## Task instructions
Pick out each line below containing "return".

%%

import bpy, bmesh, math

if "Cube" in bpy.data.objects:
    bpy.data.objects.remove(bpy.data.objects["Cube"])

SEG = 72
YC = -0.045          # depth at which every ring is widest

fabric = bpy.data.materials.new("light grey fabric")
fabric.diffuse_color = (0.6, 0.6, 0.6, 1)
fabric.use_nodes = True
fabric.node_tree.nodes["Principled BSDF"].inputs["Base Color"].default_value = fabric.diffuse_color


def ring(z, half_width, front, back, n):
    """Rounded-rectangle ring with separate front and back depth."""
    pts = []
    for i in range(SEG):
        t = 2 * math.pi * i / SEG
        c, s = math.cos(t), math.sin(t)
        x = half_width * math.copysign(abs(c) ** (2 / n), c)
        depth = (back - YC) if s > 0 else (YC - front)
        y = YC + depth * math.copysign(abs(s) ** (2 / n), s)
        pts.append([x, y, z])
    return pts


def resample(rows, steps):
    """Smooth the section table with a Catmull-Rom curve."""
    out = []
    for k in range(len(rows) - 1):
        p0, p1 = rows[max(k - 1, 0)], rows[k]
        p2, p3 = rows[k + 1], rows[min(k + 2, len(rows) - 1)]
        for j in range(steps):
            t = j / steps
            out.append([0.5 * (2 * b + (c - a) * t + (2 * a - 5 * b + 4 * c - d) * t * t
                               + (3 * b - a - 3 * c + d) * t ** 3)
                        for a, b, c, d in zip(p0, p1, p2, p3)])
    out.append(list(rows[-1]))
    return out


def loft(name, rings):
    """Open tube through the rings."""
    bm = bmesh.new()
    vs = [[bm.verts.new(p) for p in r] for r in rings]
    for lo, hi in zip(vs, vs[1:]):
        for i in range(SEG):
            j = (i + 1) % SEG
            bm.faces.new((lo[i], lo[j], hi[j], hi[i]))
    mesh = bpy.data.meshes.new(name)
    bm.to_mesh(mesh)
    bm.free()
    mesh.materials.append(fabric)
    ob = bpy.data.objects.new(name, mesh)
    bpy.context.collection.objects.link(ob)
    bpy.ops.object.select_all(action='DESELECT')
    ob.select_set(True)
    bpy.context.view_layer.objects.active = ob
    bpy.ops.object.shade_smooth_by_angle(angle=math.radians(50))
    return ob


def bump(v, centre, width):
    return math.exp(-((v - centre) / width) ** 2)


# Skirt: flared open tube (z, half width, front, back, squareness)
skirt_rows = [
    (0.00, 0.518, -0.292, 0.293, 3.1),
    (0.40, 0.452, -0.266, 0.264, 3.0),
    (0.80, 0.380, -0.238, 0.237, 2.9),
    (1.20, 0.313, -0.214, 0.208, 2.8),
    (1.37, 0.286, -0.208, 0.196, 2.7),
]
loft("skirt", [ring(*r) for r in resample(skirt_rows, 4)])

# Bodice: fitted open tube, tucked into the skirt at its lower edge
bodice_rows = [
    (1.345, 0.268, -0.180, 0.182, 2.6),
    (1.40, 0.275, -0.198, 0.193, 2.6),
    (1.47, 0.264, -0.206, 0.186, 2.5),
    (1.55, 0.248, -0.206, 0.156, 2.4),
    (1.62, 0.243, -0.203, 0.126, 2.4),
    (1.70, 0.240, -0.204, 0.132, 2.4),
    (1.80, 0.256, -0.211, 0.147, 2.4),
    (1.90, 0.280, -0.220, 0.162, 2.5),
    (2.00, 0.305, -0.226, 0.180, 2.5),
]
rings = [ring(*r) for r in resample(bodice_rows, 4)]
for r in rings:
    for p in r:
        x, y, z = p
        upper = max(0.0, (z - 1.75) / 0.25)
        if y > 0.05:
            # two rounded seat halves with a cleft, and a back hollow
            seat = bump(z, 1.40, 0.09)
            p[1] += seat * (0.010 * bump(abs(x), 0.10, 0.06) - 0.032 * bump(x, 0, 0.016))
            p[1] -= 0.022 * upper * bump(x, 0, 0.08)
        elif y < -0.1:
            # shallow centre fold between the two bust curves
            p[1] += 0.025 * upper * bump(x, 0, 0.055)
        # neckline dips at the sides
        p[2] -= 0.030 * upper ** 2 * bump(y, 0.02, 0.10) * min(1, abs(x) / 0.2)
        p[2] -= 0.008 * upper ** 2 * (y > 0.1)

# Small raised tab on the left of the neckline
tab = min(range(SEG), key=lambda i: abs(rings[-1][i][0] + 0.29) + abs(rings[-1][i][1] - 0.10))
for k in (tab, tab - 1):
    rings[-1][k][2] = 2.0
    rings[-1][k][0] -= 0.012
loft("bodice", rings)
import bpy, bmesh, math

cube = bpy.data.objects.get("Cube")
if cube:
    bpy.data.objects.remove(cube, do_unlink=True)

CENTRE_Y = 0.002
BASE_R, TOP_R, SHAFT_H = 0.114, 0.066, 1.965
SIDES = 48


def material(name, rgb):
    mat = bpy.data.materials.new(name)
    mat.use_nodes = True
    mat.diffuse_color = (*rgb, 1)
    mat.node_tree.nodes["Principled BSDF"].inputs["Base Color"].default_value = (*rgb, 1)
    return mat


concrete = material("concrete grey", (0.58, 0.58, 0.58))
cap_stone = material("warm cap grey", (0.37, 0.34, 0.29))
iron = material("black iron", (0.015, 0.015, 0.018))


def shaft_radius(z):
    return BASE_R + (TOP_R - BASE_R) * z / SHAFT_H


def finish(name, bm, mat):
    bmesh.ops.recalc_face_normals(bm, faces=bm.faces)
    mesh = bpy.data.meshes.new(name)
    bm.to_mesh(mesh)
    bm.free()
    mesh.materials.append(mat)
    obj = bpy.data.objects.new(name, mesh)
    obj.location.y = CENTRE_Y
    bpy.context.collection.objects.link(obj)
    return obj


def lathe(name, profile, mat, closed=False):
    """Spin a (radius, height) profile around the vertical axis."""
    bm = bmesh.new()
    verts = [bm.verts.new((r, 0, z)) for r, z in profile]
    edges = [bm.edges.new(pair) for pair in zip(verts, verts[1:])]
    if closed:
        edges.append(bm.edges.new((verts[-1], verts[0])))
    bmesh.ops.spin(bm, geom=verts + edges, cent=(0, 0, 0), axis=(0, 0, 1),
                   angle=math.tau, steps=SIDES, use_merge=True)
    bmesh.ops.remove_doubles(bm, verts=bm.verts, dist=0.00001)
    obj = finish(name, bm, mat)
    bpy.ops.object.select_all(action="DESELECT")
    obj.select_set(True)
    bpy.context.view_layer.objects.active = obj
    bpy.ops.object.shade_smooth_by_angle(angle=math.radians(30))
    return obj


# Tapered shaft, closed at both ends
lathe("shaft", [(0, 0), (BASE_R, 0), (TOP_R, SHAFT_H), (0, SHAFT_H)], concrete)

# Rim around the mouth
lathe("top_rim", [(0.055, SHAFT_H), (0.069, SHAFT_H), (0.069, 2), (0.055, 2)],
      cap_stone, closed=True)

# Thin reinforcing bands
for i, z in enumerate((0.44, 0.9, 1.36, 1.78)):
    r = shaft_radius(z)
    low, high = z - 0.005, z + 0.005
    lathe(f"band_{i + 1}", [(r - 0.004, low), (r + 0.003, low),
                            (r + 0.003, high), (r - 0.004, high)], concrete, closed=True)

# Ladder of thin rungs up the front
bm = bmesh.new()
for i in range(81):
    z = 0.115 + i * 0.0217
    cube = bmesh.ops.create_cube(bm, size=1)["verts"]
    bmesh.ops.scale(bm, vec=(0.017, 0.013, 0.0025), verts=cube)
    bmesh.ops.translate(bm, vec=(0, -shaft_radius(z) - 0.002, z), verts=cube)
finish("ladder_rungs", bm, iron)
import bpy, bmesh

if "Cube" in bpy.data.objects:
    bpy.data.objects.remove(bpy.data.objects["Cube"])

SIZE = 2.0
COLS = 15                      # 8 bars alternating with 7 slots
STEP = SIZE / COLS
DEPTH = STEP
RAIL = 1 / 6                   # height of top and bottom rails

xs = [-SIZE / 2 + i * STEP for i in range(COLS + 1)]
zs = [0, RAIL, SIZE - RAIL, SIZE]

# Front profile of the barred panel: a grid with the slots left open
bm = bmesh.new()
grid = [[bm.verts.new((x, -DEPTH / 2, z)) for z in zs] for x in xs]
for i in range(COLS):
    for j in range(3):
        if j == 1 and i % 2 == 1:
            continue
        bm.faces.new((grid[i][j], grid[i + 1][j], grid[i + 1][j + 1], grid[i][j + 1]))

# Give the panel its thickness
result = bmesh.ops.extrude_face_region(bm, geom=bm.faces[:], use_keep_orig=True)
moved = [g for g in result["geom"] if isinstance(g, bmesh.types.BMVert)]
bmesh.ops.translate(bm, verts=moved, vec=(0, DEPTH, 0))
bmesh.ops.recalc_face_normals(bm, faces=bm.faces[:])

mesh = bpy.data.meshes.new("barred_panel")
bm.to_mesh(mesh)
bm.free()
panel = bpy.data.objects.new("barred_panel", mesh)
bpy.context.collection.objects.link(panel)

%%

## Expected output
    return pts
    return out
    return ob
    return math.exp(-((v - centre) / width) ** 2)
    return mat
    return BASE_R + (TOP_R - BASE_R) * z / SHAFT_H
    return obj
    return obj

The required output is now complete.